Saved entries
···
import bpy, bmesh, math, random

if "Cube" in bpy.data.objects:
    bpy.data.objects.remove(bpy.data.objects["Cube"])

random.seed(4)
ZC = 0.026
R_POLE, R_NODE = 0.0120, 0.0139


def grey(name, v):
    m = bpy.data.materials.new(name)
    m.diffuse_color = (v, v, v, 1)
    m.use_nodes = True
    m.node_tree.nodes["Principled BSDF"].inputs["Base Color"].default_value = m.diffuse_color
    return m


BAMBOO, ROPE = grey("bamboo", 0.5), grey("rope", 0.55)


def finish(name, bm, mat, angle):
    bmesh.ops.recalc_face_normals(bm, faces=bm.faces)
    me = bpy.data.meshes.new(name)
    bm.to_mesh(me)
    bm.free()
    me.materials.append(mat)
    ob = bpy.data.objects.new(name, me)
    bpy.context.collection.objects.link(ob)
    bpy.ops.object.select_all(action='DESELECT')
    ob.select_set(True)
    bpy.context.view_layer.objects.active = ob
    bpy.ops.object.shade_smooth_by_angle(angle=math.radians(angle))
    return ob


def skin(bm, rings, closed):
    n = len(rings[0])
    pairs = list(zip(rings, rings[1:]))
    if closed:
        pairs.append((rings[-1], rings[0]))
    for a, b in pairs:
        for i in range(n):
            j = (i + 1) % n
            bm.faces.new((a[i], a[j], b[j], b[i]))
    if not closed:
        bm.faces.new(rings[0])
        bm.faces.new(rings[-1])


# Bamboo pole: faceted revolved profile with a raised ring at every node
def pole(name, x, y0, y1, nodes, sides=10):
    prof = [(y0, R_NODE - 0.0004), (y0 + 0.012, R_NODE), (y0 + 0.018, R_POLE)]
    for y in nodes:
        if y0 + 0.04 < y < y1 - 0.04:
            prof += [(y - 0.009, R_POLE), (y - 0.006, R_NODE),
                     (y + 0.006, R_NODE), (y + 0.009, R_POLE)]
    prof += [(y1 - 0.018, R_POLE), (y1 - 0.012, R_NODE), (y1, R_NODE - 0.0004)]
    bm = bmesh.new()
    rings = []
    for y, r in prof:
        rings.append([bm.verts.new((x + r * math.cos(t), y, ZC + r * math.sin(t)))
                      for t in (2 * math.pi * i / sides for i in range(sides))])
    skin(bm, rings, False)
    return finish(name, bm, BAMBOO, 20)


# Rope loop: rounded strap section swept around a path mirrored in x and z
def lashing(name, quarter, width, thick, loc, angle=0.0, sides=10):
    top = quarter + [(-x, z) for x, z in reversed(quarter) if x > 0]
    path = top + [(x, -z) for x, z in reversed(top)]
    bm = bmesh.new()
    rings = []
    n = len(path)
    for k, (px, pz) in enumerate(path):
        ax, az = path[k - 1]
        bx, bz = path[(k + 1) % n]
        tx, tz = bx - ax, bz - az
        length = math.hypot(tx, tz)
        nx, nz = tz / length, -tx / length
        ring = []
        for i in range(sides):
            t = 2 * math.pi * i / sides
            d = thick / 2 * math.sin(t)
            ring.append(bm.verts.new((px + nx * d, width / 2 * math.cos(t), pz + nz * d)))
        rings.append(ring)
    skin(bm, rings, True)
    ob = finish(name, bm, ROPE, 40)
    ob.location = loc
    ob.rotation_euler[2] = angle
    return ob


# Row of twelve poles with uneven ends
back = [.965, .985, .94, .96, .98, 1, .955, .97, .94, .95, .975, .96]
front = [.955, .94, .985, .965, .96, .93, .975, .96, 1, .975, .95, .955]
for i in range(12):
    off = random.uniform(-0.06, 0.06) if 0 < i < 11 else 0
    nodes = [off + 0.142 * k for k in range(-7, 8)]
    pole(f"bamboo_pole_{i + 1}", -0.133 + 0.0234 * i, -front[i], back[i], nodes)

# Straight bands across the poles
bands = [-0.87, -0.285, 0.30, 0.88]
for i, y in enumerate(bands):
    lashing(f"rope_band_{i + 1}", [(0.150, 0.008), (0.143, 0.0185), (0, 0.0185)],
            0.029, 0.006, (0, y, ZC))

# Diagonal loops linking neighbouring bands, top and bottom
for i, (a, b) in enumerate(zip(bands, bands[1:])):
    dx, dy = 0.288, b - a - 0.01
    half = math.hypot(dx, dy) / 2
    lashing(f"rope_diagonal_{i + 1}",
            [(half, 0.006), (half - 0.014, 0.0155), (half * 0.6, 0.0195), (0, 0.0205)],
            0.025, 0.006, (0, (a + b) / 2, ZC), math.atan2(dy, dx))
···
The task
Look above for the line holding "ob = finish(name, bm, ROPE, 40)", then set down exactly that line and every line after it up to and including the line holding "nodes = [off", with nothing else.

Written answer
    ob = finish(name, bm, ROPE, 40)
    ob.location = loc
    ob.rotation_euler[2] = angle
    return ob


# Row of twelve poles with uneven ends
back = [.965, .985, .94, .96, .98, 1, .955, .97, .94, .95, .975, .96]
front = [.955, .94, .985, .965, .96, .93, .975, .96, 1, .975, .95, .955]
for i in range(12):
    off = random.uniform(-0.06, 0.06) if 0 < i < 11 else 0
    nodes = [off + 0.142 * k for k in range(-7, 8)]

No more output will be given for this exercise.